**Listed entries**
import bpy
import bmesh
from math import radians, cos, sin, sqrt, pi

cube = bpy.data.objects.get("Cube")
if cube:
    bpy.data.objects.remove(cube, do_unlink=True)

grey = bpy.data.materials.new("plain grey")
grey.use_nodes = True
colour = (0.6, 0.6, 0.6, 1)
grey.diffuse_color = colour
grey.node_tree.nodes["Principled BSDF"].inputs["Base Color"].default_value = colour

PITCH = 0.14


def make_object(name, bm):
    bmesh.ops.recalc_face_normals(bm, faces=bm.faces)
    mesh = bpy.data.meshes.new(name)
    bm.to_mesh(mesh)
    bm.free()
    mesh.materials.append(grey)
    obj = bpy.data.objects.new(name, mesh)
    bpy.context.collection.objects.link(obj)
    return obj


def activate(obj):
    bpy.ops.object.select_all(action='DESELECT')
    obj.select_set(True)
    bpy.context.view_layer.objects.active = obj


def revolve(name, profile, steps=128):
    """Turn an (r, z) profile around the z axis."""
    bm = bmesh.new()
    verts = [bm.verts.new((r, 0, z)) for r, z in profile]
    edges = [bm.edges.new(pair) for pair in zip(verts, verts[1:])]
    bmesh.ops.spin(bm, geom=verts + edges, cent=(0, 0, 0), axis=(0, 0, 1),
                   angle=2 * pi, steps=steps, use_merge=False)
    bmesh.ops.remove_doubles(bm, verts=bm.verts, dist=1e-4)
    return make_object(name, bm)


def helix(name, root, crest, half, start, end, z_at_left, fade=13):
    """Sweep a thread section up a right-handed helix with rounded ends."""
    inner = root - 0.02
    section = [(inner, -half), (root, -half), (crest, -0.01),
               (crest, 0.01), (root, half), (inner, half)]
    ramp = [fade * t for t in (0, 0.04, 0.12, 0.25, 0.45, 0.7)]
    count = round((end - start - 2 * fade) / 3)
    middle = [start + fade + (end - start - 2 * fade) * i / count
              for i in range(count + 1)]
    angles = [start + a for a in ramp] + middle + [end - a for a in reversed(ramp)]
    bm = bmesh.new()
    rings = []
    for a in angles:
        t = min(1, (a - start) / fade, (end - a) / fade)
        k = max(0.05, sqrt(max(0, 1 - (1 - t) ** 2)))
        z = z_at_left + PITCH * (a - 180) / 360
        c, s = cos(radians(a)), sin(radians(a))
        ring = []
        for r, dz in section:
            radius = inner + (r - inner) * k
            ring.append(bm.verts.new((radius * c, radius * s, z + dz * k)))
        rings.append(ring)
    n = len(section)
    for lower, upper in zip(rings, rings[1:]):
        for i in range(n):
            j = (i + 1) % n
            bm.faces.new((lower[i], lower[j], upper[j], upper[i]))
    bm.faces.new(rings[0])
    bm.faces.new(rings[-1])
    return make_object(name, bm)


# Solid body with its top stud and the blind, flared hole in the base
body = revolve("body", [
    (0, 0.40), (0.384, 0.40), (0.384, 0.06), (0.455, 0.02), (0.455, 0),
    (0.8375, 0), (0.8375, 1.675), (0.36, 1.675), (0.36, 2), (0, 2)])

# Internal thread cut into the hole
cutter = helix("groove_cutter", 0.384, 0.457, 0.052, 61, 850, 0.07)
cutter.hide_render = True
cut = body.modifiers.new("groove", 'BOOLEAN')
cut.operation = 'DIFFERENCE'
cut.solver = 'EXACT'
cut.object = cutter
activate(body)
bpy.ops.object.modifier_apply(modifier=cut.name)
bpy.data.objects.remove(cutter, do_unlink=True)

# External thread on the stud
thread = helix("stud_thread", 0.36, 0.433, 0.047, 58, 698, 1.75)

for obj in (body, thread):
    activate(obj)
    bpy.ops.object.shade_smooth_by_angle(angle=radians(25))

* * *

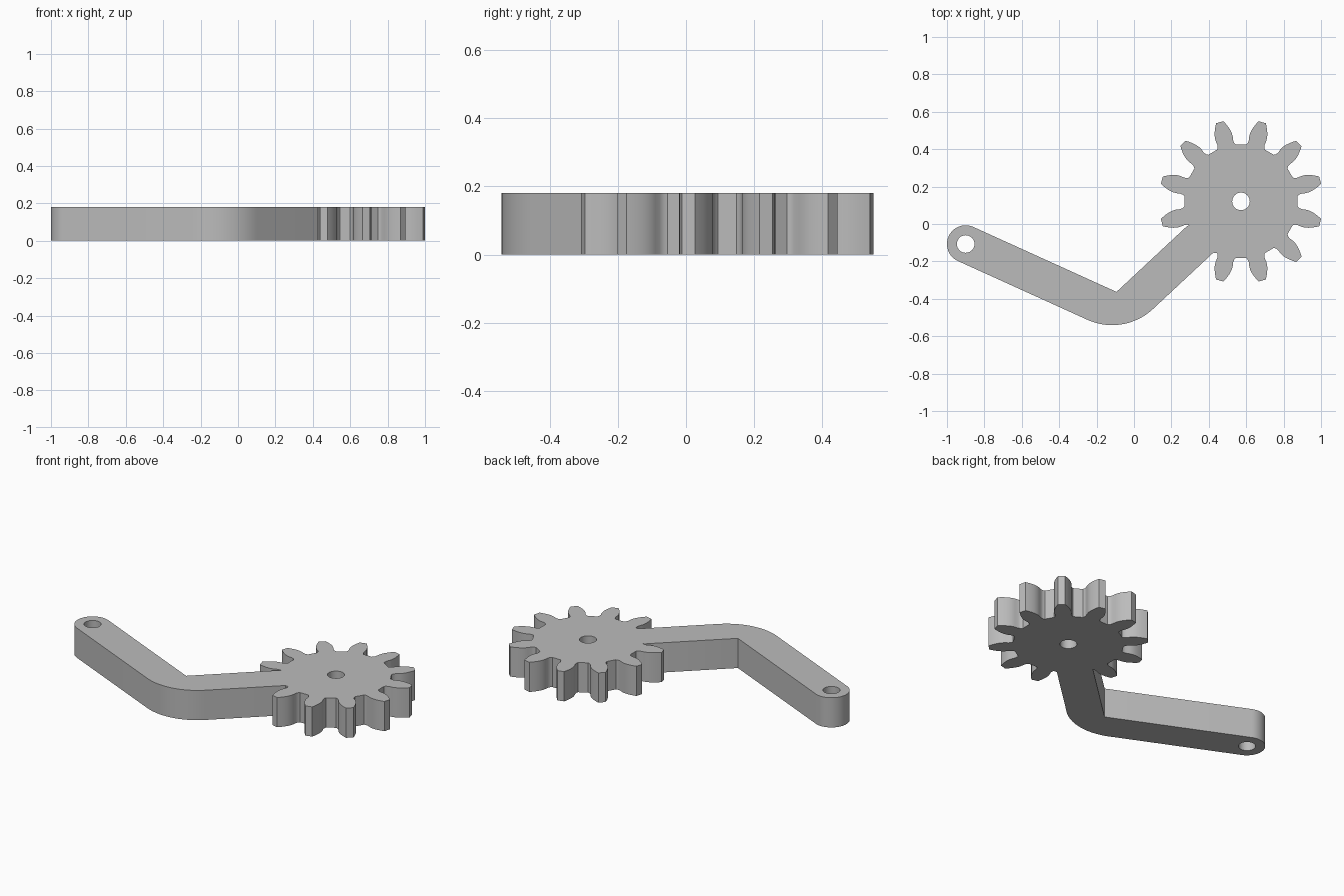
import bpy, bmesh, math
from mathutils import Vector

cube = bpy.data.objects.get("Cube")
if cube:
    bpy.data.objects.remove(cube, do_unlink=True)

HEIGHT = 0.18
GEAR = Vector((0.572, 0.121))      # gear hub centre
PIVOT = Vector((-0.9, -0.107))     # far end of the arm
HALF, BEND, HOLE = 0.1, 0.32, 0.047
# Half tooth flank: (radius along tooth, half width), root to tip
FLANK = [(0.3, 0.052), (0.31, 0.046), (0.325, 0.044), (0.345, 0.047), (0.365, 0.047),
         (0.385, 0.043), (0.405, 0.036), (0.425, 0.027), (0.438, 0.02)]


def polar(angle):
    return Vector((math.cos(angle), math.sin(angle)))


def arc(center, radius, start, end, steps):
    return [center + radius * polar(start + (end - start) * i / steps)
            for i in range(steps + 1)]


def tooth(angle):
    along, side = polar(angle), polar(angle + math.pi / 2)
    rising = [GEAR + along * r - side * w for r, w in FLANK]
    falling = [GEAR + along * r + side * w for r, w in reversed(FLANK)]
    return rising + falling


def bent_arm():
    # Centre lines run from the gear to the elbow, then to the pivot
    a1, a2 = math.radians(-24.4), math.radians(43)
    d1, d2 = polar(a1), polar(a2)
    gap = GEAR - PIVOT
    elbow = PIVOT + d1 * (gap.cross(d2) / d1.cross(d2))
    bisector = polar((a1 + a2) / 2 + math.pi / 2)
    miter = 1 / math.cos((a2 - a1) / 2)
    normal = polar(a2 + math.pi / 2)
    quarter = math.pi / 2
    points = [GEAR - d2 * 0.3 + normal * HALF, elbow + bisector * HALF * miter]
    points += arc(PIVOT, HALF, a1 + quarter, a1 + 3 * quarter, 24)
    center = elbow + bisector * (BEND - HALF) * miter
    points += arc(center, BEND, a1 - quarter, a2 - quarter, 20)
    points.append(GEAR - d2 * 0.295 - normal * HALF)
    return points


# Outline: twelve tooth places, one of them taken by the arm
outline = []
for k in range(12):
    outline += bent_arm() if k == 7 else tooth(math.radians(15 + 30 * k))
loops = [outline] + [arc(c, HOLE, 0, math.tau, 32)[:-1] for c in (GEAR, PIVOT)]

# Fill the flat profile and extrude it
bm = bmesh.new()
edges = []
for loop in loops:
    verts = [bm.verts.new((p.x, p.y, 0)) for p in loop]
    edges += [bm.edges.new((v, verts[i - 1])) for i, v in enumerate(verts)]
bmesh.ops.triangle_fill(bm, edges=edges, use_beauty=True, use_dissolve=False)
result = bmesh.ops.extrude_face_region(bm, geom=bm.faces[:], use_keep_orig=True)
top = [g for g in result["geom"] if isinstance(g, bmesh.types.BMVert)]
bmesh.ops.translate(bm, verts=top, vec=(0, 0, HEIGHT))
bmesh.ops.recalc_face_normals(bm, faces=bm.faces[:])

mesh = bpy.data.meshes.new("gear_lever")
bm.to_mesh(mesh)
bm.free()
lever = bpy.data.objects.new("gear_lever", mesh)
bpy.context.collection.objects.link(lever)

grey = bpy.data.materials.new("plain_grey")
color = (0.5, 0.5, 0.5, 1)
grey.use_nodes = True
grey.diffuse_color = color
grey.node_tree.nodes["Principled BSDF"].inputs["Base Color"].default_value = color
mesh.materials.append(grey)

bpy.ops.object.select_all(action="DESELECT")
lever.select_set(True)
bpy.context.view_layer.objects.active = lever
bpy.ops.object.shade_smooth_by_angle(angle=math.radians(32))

**Exercise objective**
If a line in the records contains the word "radians", copy it.

**Exercise result**
from math import radians, cos, sin, sqrt, pi
        c, s = cos(radians(a)), sin(radians(a))
    bpy.ops.object.shade_smooth_by_angle(angle=radians(25))
    a1, a2 = math.radians(-24.4), math.radians(43)
    outline += bent_arm() if k == 7 else tooth(math.radians(15 + 30 * k))
bpy.ops.object.shade_smooth_by_angle(angle=math.radians(32))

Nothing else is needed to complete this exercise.